EXERCISE:
Once the line containing "me.from_pydata(verts, [], faces)" is found in the data below, output that line and every line after it through the last, unchanged and with nothing else.

DATA RECORDS:

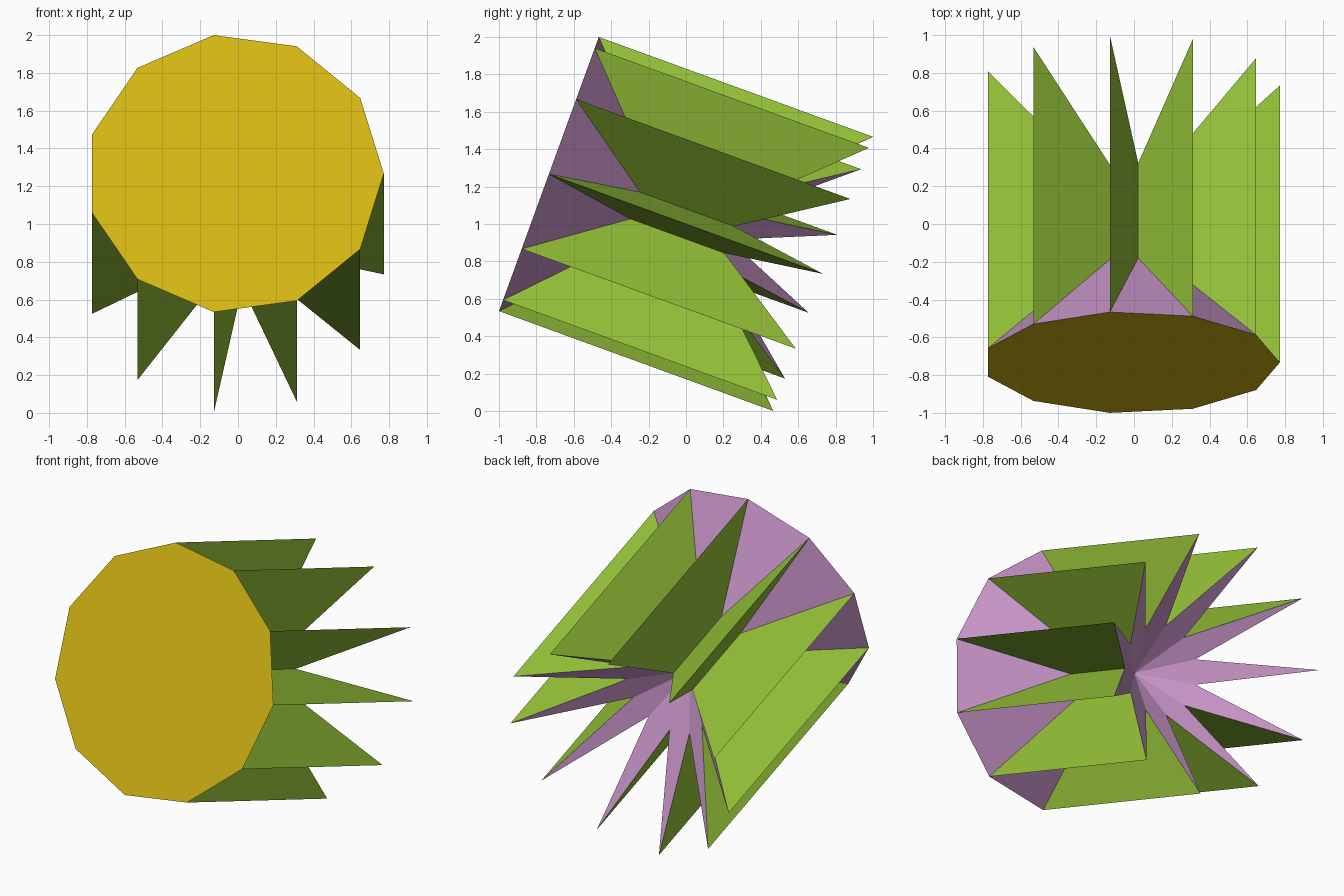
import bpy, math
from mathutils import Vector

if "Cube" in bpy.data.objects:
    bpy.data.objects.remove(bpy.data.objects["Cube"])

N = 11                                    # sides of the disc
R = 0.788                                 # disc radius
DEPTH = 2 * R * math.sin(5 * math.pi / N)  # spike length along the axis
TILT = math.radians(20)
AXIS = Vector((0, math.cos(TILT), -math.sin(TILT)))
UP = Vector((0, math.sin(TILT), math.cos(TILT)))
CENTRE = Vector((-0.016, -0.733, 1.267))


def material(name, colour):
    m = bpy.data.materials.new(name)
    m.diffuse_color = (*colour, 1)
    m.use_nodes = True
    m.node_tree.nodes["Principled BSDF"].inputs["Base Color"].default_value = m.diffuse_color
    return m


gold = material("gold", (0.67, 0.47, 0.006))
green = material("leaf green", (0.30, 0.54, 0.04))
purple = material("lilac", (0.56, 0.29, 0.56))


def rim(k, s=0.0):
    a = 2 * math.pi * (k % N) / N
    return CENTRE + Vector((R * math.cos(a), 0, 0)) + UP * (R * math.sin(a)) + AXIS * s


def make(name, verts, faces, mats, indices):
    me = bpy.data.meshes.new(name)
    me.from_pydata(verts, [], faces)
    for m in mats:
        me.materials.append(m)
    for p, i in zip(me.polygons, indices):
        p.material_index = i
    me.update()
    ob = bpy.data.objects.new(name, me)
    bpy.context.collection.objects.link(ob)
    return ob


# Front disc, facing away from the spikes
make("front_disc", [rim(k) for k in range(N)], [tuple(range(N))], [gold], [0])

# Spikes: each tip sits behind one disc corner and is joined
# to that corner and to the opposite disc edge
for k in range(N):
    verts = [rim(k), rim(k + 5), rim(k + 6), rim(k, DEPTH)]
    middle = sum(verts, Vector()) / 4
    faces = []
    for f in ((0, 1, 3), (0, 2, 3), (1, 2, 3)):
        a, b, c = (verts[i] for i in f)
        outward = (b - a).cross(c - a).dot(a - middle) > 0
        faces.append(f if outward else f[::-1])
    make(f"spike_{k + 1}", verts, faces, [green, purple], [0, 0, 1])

COMPLETED EXERCISE:
    me.from_pydata(verts, [], faces)
    for m in mats:
        me.materials.append(m)
    for p, i in zip(me.polygons, indices):
        p.material_index = i
    me.update()
    ob = bpy.data.objects.new(name, me)
    bpy.context.collection.objects.link(ob)
    return ob


# Front disc, facing away from the spikes
make("front_disc", [rim(k) for k in range(N)], [tuple(range(N))], [gold], [0])

# Spikes: each tip sits behind one disc corner and is joined
# to that corner and to the opposite disc edge
for k in range(N):
    verts = [rim(k), rim(k + 5), rim(k + 6), rim(k, DEPTH)]
    middle = sum(verts, Vector()) / 4
    faces = []
    for f in ((0, 1, 3), (0, 2, 3), (1, 2, 3)):
        a, b, c = (verts[i] for i in f)
        outward = (b - a).cross(c - a).dot(a - middle) > 0
        faces.append(f if outward else f[::-1])
    make(f"spike_{k + 1}", verts, faces, [green, purple], [0, 0, 1])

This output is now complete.